Roald Hoffmann talking about Oliver Sacks

American Museum of Natural History SciCafe (AMNH SciCafe)
American Museum of Natural History, Upper West Side

This monthly offering by the AMNH takes place in a large and unusual space within the museum itself. For some reason, I found this event fun just because you are in a public space after hours – helped of course by the fact that alcoholic drinks and snacks are also available. These events are typically standing-only, subscribe to the AMNH Adult Programs Email Newsletter for the best chance to secure tickets.

Star-Gazing Night
Columbia University, Upper West Side, Manhattan

During the academic year, head into the Physics Department at Columbia University for an evening of public lecture and (weather-permitting) actual star-gazing on the rooftop of the Pupin building. Telescopes are of course provided.
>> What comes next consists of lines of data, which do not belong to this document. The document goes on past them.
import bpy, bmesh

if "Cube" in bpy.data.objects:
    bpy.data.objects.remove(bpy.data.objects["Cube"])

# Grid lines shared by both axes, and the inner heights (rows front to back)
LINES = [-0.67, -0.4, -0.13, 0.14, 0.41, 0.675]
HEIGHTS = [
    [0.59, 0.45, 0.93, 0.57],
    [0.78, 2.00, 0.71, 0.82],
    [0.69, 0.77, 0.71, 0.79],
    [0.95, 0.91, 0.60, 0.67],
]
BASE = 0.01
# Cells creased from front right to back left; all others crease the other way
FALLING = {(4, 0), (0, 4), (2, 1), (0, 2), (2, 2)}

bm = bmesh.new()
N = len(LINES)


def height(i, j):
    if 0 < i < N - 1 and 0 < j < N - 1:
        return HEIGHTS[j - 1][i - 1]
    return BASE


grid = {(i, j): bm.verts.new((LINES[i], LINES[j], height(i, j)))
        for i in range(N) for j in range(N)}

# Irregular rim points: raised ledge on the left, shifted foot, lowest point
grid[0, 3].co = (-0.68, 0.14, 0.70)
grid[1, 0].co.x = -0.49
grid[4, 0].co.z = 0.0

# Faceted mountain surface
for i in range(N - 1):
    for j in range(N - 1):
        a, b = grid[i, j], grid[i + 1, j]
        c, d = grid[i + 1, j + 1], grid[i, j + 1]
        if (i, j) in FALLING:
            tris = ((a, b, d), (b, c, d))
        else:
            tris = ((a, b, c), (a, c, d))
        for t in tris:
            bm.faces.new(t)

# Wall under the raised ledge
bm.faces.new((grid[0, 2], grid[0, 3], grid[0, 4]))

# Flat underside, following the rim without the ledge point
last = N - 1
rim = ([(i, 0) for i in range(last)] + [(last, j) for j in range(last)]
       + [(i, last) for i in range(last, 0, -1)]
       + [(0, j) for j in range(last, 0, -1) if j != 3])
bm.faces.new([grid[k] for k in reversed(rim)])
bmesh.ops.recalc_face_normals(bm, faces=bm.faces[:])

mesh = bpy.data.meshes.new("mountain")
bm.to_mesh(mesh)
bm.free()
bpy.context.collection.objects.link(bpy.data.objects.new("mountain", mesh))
I’m sad to say that I never got the chance to look out into space, but the lecture focussed on the first experimental reports of gravitational wave detection was superb.

The Explorers Club
Club Headquarters, Upper East Side, Manhattan

A fantastic venue with some fantastic speakers, focussed predominately on the trials and tribulations of human exploration past and present. Entering on the ground floor you are presented by globes and various impressive articles of expedition. At the first floor you meet taxidermied bears and sit in talks surrounded by Explorer Club flags that have been to the farthest reaches of our world. Worthy of mention is the flag taken by James Cameron to the bottom of the Mariana Trench! I was privileged to hear a talk by Mike Massimino, retired NASO astronaut, on his experiences of space exploration. He also told an inspiring story on the importance of perseverance – unsuccessfully applying several times for the astronaut program at NASA but never giving up on his dream.

This flag went with James Cameron to the bottom of the Mariana Trench!

Did you attend any of these? Did I miss any great New York Science Cafes? Comment below!